Iran's religious hardliners are warning against western dolls, seen as promoting "moral corruption and consumerism."
Tall, blonde and 'evil': Barbie bedevils Iran
TEHRAN // The West has a new agent in Iran. She is blonde and curvaceous and her name is Barbie. Having been smuggled into the country, the popular doll, along with her erstwhile partner, Ken, and a motley crew of western action figures, such as Superman, Batman and the boy wizard, Harry Potter, have become hugely popular in Iran, much to the concern of the country's religious hardliners. Earlier this month, Ayatollah Reza Ostedi used a Friday sermon to warn his congregation in the holy town of Qom of the dangers of allowing Barbie and her friends into their homes.
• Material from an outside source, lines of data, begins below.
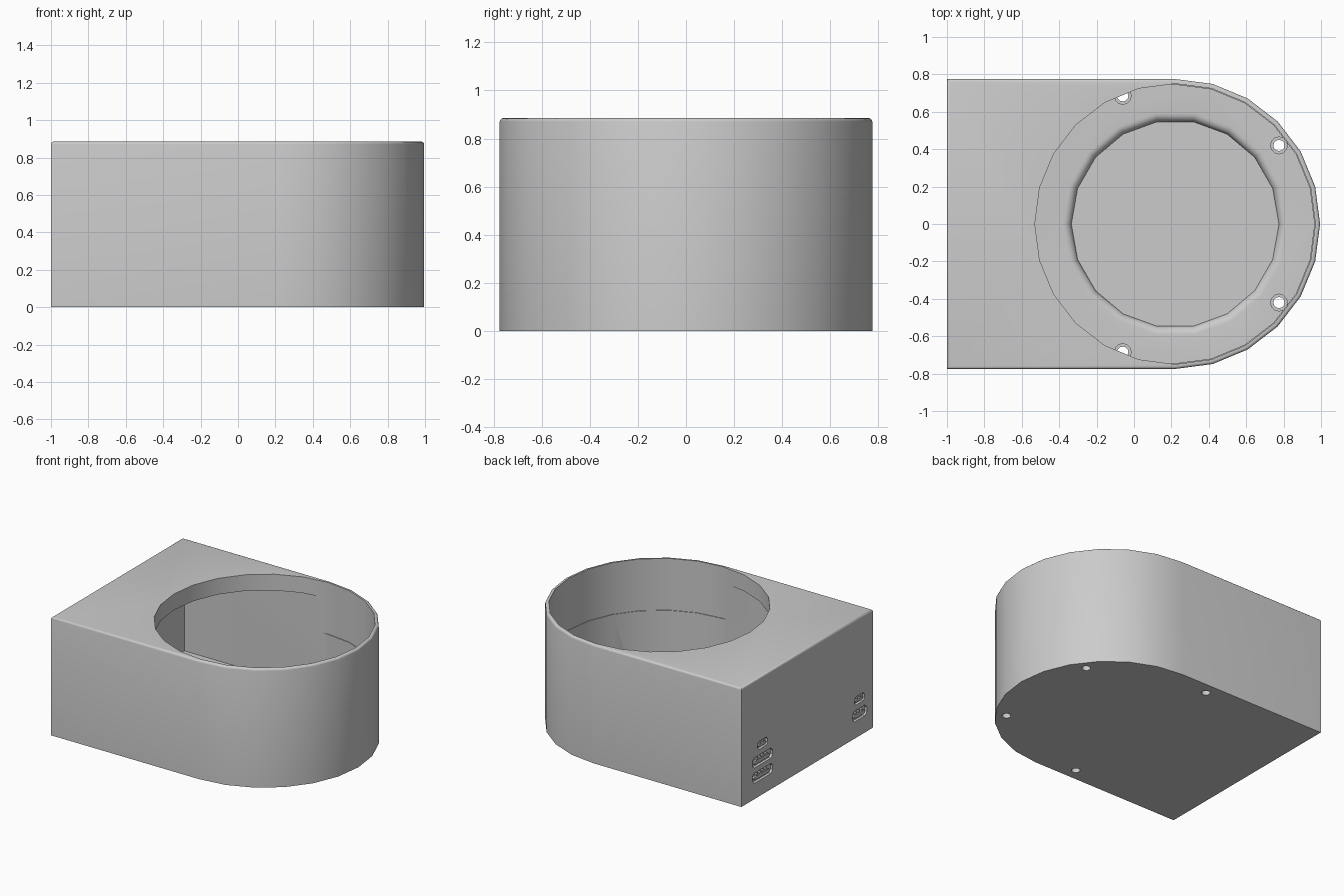
import bpy, bmesh, math

if "Cube" in bpy.data.objects:
    bpy.data.objects.remove(bpy.data.objects["Cube"])

CX, H = 0.22, 0.885          # centre of the round end, total height
grey = bpy.data.materials.new("matte_grey")
grey.diffuse_color = (0.6, 0.6, 0.6, 1)
grey.use_nodes = True
grey.node_tree.nodes["Principled BSDF"].inputs["Base Color"].default_value = grey.diffuse_color


def finish(name, bm):
    bmesh.ops.recalc_face_normals(bm, faces=bm.faces[:])
    me = bpy.data.meshes.new(name)
    bm.to_mesh(me)
    bm.free()
    me.materials.append(grey)
    ob = bpy.data.objects.new(name, me)
    bpy.context.collection.objects.link(ob)
    return ob


def prism(name, outline, z0, z1, top_bevel=0):
    bm = bmesh.new()
    base = bm.faces.new([bm.verts.new((x, y, z0)) for x, y in outline])
    ext = bmesh.ops.extrude_face_region(bm, geom=[base])["geom"]
    for v in ext:
        if isinstance(v, bmesh.types.BMVert):
            v.co.z = z1
    if top_bevel:
        edges = [e for e in bm.edges if all(v.co.z == e.verts[0].co.z > z0 for v in e.verts)]
        bmesh.ops.bevel(bm, geom=edges, offset=top_bevel, segments=3,
                        profile=0.5, affect='EDGES')
    return finish(name, bm)


def d_shape(left, r):
    # square on the left, half circle on the right
    arc = [(CX + r * math.cos(math.radians(a)), r * math.sin(math.radians(a)))
           for a in range(-90, 91, 15)]
    return [(left, -r)] + arc + [(left, r)]


def circle(x, y, r, n):
    return [(x + r * math.cos(2 * math.pi * i / n), y + r * math.sin(2 * math.pi * i / n))
            for i in range(n)]


def lathe(name, profile, n):
    bm = bmesh.new()
    rings = [[bm.verts.new((x, y, z)) for x, y in circle(CX, 0, r, n)] for r, z in profile]
    for a, b in zip(rings, rings[1:]):
        for i in range(n):
            j = (i + 1) % n
            bm.faces.new((a[i], a[j], b[j], b[i]))
    bm.faces.new(rings[0])
    bm.faces.new(rings[-1])
    return finish(name, bm)


def cut(target, cutter):
    m = target.modifiers.new("cut", 'BOOLEAN')
    m.operation, m.object, m.solver = 'DIFFERENCE', cutter, 'EXACT'
    bpy.context.view_layer.objects.active = target
    bpy.ops.object.modifier_apply(modifier=m.name)
    bpy.data.objects.remove(cutter)


def socket(name, y, z, w, h, x0, x1):
    # rounded slot profile in the yz plane, extruded along x
    c = h * 0.28
    pts = [(-w/2 + c, -h/2), (w/2 - c, -h/2), (w/2, -h/2 + c), (w/2, h/2 - c),
           (w/2 - c, h/2), (-w/2 + c, h/2), (-w/2, h/2 - c), (-w/2, -h/2 + c)]
    bm = bmesh.new()
    a = [bm.verts.new((x0, y + p, z + q)) for p, q in pts]
    b = [bm.verts.new((x1, y + p, z + q)) for p, q in pts]
    bm.faces.new(a)
    bm.faces.new(b)
    for i in range(8):
        j = (i + 1) % 8
        bm.faces.new((a[i], a[j], b[j], b[i]))
    return finish(name, bm)


# Hollow housing with a round opening in its top plate
housing = prism("housing", d_shape(-1, 0.775), 0, H, 0.015)
cut(housing, prism("cavity_cutter", d_shape(-0.965, 0.745), 0.06, 0.765))
cut(housing, prism("opening_cutter", circle(CX, 0, 0.75, 24), 0.5, 1.0))

# Round recess in the floor with a rolled edge
roll = [(0.6 - 0.045 * math.cos(t * math.pi / 12), 0.015 + 0.045 * math.sin(t * math.pi / 12))
        for t in range(7)]
cut(housing, lathe("recess_cutter", roll + [(0.6, 0.2)], 18))

# Countersunk screw holes through the floor
for x, y in ((0.775, 0.42), (-0.06, 0.685)):
    for s in (-1, 1):
        cut(housing, prism("screw_cutter", circle(x, s * y, 0.03, 12), -0.1, 0.2))
        cut(housing, prism("counterbore_cutter", circle(x, s * y, 0.045, 12), 0.045, 0.2))

# Connector sockets on the left end: (y, z, width, height, contacts)
ports = [(0.525, 0.38, 0.12, 0.06, 2), (0.525, 0.27, 0.24, 0.075, 4),
         (0.525, 0.155, 0.24, 0.075, 4), (-0.62, 0.275, 0.12, 0.06, 2),
         (-0.62, 0.165, 0.17, 0.08, 3)]
for y, z, w, h, n in ports:
    cut(housing, socket("socket_cutter", y, z, w, h, -1.1, -0.98))
    socket("socket_tongue", y, z - h * 0.1, w * 0.75, h * 0.3, -0.997, -0.978)
    for i in range(n):
        py = y + w * 0.6 * ((i + 0.5) / n - 0.5)
        socket("socket_contact", py, z + h * 0.15, w * 0.08, h * 0.3, -0.995, -0.978)

# Smooth the curved walls, keep corners sharp
bpy.ops.object.select_all(action='DESELECT')
housing.select_set(True)
bpy.context.view_layer.objects.active = housing
bpy.ops.object.shade_smooth_by_angle(angle=math.radians(32))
They would corrupt children, he warned, singling out Barbie, with her uncovered hair and bare shoulders, as encouraging "bad hijab" habits. "Barbie is an emissary of nudity and promotes moral corruption and consumerism of the West," the hardline Kahyan newspaper wrote in an editorial last year. "It is produced with the evil intention of destroying the identity of freedom-seeking nations." In April, Ayataollha Dorri Najafabadi, the prosecutor general, wrote to the vice president urging him to take measures to protect children from the "corruptive influence" of western toys, computer games and films. No measures have been announced as yet and it is not clear if any would be effective against Barbie. An earlier attempt to challenge the hold Barbie and other western toys appears to be failing. Six years ago, Iran introduced its own Iranian dolls, Sara, and her male companion, Dara. But they have been unable to dislodge Barbie and Ken as Iranian children's favourites. "I like Sara and Dara but I don't have any myself. I have many Barbie dolls though. My auntie always gives me Barbie dolls," said Paniz, eight. "No way, they are not cute," said her friend, Fatemeh, 11, when asked if she would like to get Sara and Dara dolls as a birthday present. "They just don't look good. I like Barbie dolls. They are so pretty and they have all these pretty outfits and accessories. I have a few Barbies and I love them," she said. The Sara and Dara dolls are not immediately endearing. The are heavy with inflexible limbs and are about 40cm tall making them unwieldy for small children. The dolls come with about 30 outfits that are representative of Iranian ethnic groups. A football kit for Dara, story books and tapes and some other accessories are available, including a white headscarf that is supplied with every Sara doll. Few shops sell the dolls whereas Barbie, Superman and Batman are found in nearly every toy shop, and compared with their illegally imported rivals, Sara and Dara dolls can be expensive. The price for a Sara doll starts from 18,000 rials (Dh7) compared with a Barbie doll that can cost between 12,000 rials to 25,000 rials. Some toy shops say they stopped stocking the dolls because of their high price and due to the lack of demand. The dolls were first introduced by the Institute for Intellectual Development and Young Adults. The government agency affiliated to the ministry of education had been commissioned by the country's Supreme Cultural Revolution Council to design and produce the dolls to counter the "western cultural onslaught". The dolls were based on characters of the brother and sister that dominated Iranian primary school textbooks for decades. "They are expensive and families prefer imported dolls given the dissatisfactory quality of Sara and Dara dolls and lack of attractive related accessories," said Ali Bouzari, a children's books illustrator. "I have never seen any child playing with them." "If the idea of promoting the dolls was for them to replace Barbie and Ken dolls, it has not been successful. Barbie and Ken are representatives of modern American girls and boys. Sara and Dara, the way they are presented, don't play the same role in our society," Mr Bouzari said. "All the dolls have identical faces and only their clothes change. Iranian children, even in remotest places, don't usually dress in ethnic costumes that come with the dolls. Unless a child is from the same ethnic background and has been exposed to related traditions, she or he will find it too difficult to identify with them," he said. However, Mr Bouzari said the idea of a nationally inspired doll was good. "But being nationally inspired is different from being traditional. We must first address the question of whether such traditions still play an active role in the life of the children today," he said. Parents' attitudes also seem to confirm that the Iranian duo will not have an impact on the popularity of the blonde bombshell. Hamid Kheirollahi, 37, said he had not bought the dolls for his three-year-old daughter. "They are not attractive to kids. I've seen the dolls in shop windows and in TV commercials. They are too big for younger kids. "It will be impossible to force something called a national doll on the society to promote certain values. This is like wiping the question instead of providing an answer. I don't even think that [Barbie and Ken] dolls can corrupt kid's morality," he said. Mohammad Ahwazi, a lawyer with a five-year-old daughter who loves Barbie, said toys that conform to children's national and religious identity can be popular. "I am not against Barbie dolls, though. We live in a world of information and communication. Sooner or later every child will be exposed to all sorts of ideas and things. "Maybe it's even better if my child acquires the knowledge of what is different through playing with these dolls. This can prevent a cultural shock that may come later if she has been kept in the dark," he said. email@example.com